→ **AIM OF THE EXERCISE**: Write out every record below exactly, leaving the pictures out.

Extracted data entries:
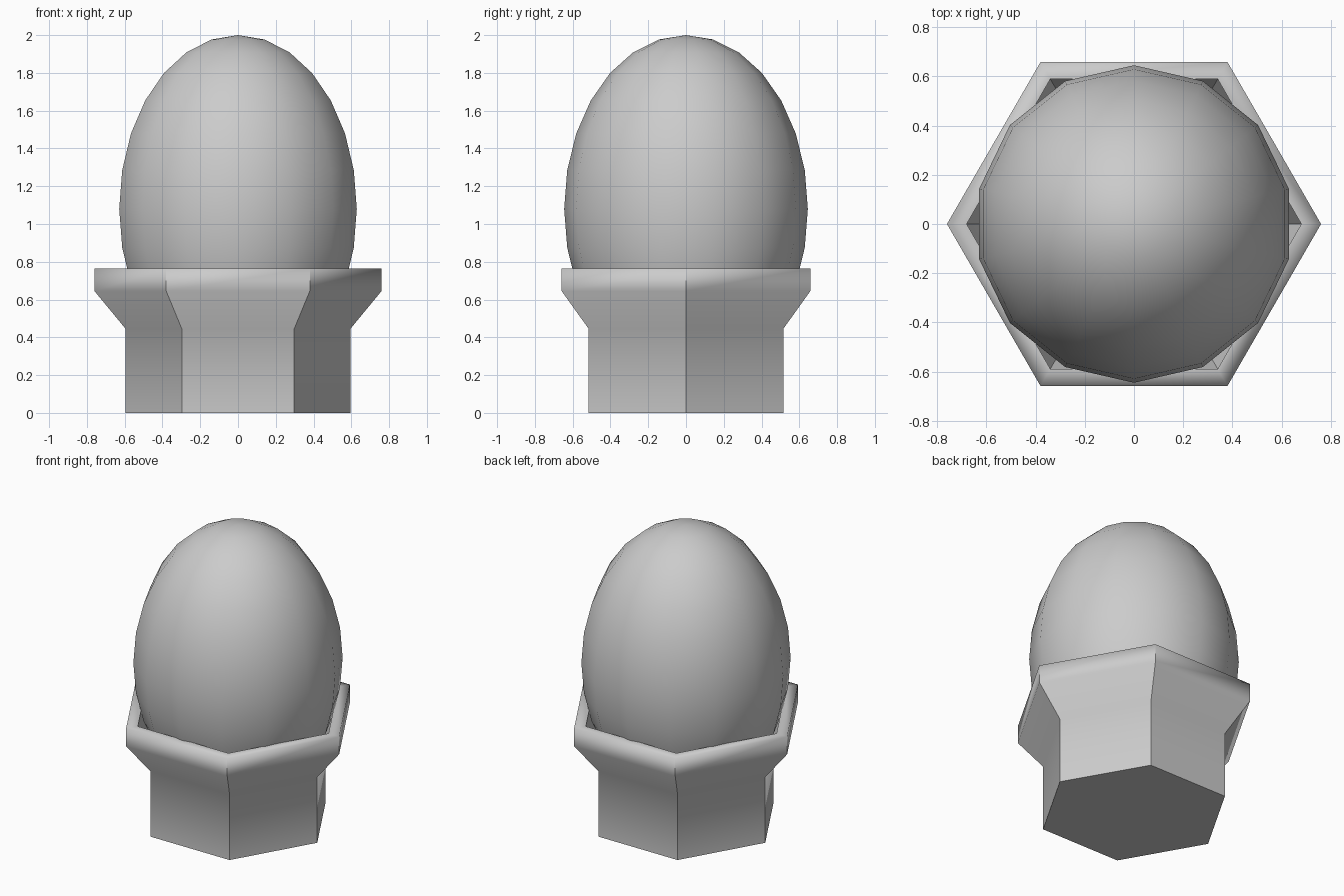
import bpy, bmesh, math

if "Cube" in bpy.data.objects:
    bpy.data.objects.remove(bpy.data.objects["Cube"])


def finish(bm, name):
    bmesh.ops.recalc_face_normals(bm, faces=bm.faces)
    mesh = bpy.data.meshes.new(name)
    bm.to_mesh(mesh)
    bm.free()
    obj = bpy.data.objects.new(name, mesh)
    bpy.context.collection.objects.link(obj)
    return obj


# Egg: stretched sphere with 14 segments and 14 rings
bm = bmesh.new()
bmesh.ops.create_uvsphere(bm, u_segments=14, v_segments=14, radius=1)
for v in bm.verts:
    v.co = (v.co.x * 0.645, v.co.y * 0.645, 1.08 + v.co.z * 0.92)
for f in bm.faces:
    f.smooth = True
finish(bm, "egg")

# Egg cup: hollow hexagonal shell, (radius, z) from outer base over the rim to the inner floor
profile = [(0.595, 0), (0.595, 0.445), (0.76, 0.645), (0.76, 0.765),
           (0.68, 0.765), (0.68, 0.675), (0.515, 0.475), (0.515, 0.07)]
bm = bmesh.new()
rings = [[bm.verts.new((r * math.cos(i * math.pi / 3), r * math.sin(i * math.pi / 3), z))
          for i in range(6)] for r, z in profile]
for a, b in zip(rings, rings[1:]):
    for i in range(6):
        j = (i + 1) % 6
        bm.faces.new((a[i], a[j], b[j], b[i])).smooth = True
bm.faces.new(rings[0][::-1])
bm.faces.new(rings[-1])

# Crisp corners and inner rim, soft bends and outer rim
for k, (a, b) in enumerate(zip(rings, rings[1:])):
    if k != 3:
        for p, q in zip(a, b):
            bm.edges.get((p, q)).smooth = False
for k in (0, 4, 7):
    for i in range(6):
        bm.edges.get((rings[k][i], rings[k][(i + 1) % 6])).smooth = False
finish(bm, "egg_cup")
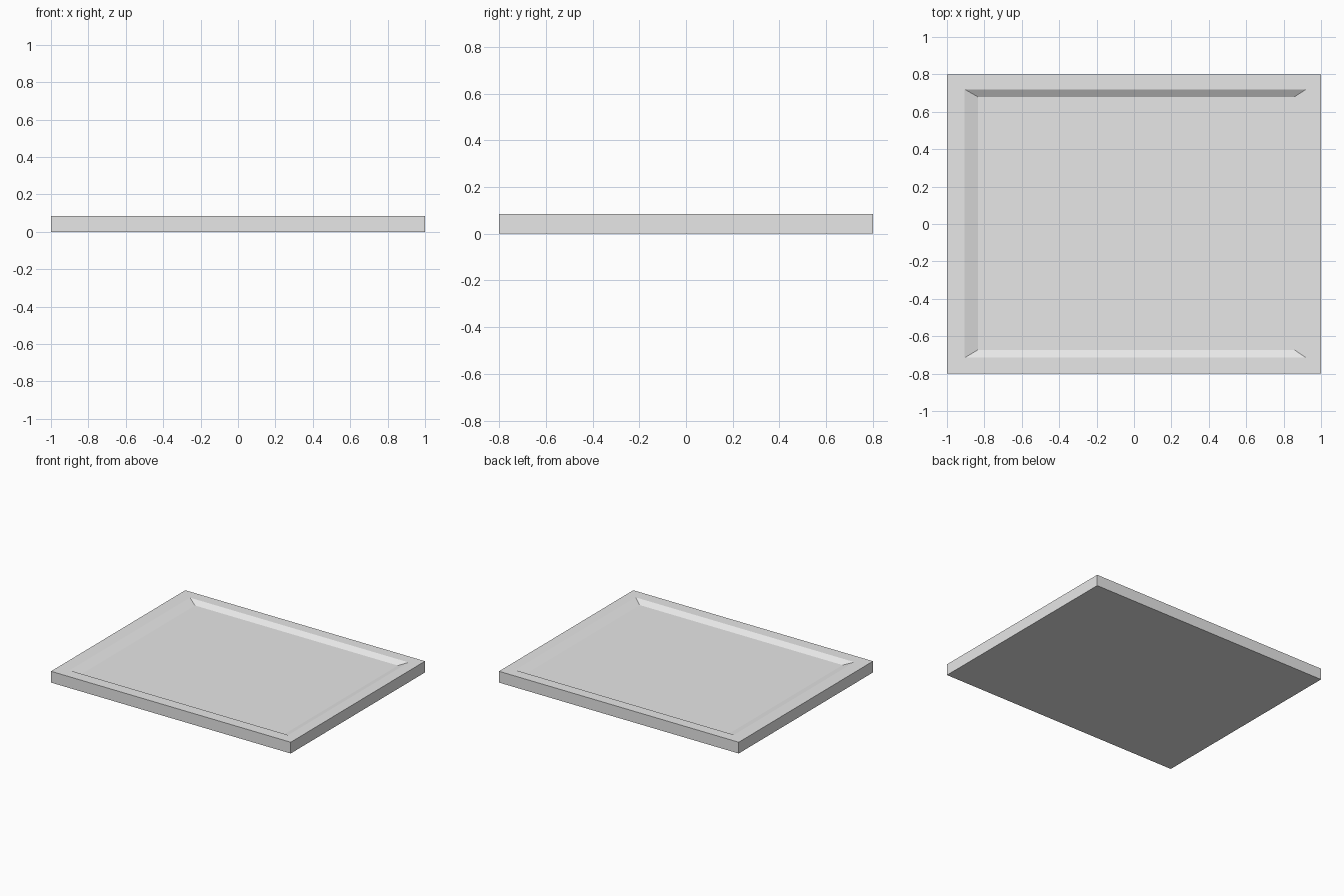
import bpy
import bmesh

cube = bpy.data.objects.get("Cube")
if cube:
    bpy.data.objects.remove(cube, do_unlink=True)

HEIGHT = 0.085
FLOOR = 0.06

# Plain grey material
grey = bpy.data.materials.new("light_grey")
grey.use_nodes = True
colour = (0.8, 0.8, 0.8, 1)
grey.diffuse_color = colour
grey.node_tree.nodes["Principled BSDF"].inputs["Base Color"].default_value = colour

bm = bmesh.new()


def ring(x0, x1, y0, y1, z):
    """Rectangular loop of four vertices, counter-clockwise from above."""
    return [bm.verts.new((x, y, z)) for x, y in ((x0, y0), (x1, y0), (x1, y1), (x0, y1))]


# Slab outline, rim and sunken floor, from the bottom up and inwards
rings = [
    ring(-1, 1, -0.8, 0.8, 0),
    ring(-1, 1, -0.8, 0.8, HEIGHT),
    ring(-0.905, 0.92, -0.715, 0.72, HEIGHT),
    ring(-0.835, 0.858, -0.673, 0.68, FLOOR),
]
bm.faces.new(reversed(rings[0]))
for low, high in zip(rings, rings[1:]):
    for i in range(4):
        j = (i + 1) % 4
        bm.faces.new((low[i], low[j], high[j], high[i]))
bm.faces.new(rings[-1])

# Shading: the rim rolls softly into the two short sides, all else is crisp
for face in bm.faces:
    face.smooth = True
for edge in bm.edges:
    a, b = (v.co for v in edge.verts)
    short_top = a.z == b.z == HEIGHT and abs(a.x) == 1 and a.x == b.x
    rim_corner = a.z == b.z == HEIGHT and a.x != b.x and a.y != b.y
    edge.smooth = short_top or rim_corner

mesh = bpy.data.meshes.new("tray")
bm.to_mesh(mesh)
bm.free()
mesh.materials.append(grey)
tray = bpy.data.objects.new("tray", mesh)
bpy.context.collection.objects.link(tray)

→ **ANSWER**:
import bpy, bmesh, math

if "Cube" in bpy.data.objects:
    bpy.data.objects.remove(bpy.data.objects["Cube"])


def finish(bm, name):
    bmesh.ops.recalc_face_normals(bm, faces=bm.faces)
    mesh = bpy.data.meshes.new(name)
    bm.to_mesh(mesh)
    bm.free()
    obj = bpy.data.objects.new(name, mesh)
    bpy.context.collection.objects.link(obj)
    return obj


# Egg: stretched sphere with 14 segments and 14 rings
bm = bmesh.new()
bmesh.ops.create_uvsphere(bm, u_segments=14, v_segments=14, radius=1)
for v in bm.verts:
    v.co = (v.co.x * 0.645, v.co.y * 0.645, 1.08 + v.co.z * 0.92)
for f in bm.faces:
    f.smooth = True
finish(bm, "egg")

# Egg cup: hollow hexagonal shell, (radius, z) from outer base over the rim to the inner floor
profile = [(0.595, 0), (0.595, 0.445), (0.76, 0.645), (0.76, 0.765),
           (0.68, 0.765), (0.68, 0.675), (0.515, 0.475), (0.515, 0.07)]
bm = bmesh.new()
rings = [[bm.verts.new((r * math.cos(i * math.pi / 3), r * math.sin(i * math.pi / 3), z))
          for i in range(6)] for r, z in profile]
for a, b in zip(rings, rings[1:]):
    for i in range(6):
        j = (i + 1) % 6
        bm.faces.new((a[i], a[j], b[j], b[i])).smooth = True
bm.faces.new(rings[0][::-1])
bm.faces.new(rings[-1])

# Crisp corners and inner rim, soft bends and outer rim
for k, (a, b) in enumerate(zip(rings, rings[1:])):
    if k != 3:
        for p, q in zip(a, b):
            bm.edges.get((p, q)).smooth = False
for k in (0, 4, 7):
    for i in range(6):
        bm.edges.get((rings[k][i], rings[k][(i + 1) % 6])).smooth = False
finish(bm, "egg_cup")
import bpy
import bmesh

cube = bpy.data.objects.get("Cube")
if cube:
    bpy.data.objects.remove(cube, do_unlink=True)

HEIGHT = 0.085
FLOOR = 0.06

# Plain grey material
grey = bpy.data.materials.new("light_grey")
grey.use_nodes = True
colour = (0.8, 0.8, 0.8, 1)
grey.diffuse_color = colour
grey.node_tree.nodes["Principled BSDF"].inputs["Base Color"].default_value = colour

bm = bmesh.new()


def ring(x0, x1, y0, y1, z):
    """Rectangular loop of four vertices, counter-clockwise from above."""
    return [bm.verts.new((x, y, z)) for x, y in ((x0, y0), (x1, y0), (x1, y1), (x0, y1))]


# Slab outline, rim and sunken floor, from the bottom up and inwards
rings = [
    ring(-1, 1, -0.8, 0.8, 0),
    ring(-1, 1, -0.8, 0.8, HEIGHT),
    ring(-0.905, 0.92, -0.715, 0.72, HEIGHT),
    ring(-0.835, 0.858, -0.673, 0.68, FLOOR),
]
bm.faces.new(reversed(rings[0]))
for low, high in zip(rings, rings[1:]):
    for i in range(4):
        j = (i + 1) % 4
        bm.faces.new((low[i], low[j], high[j], high[i]))
bm.faces.new(rings[-1])

# Shading: the rim rolls softly into the two short sides, all else is crisp
for face in bm.faces:
    face.smooth = True
for edge in bm.edges:
    a, b = (v.co for v in edge.verts)
    short_top = a.z == b.z == HEIGHT and abs(a.x) == 1 and a.x == b.x
    rim_corner = a.z == b.z == HEIGHT and a.x != b.x and a.y != b.y
    edge.smooth = short_top or rim_corner

mesh = bpy.data.meshes.new("tray")
bm.to_mesh(mesh)
bm.free()
mesh.materials.append(grey)
tray = bpy.data.objects.new("tray", mesh)
bpy.context.collection.objects.link(tray)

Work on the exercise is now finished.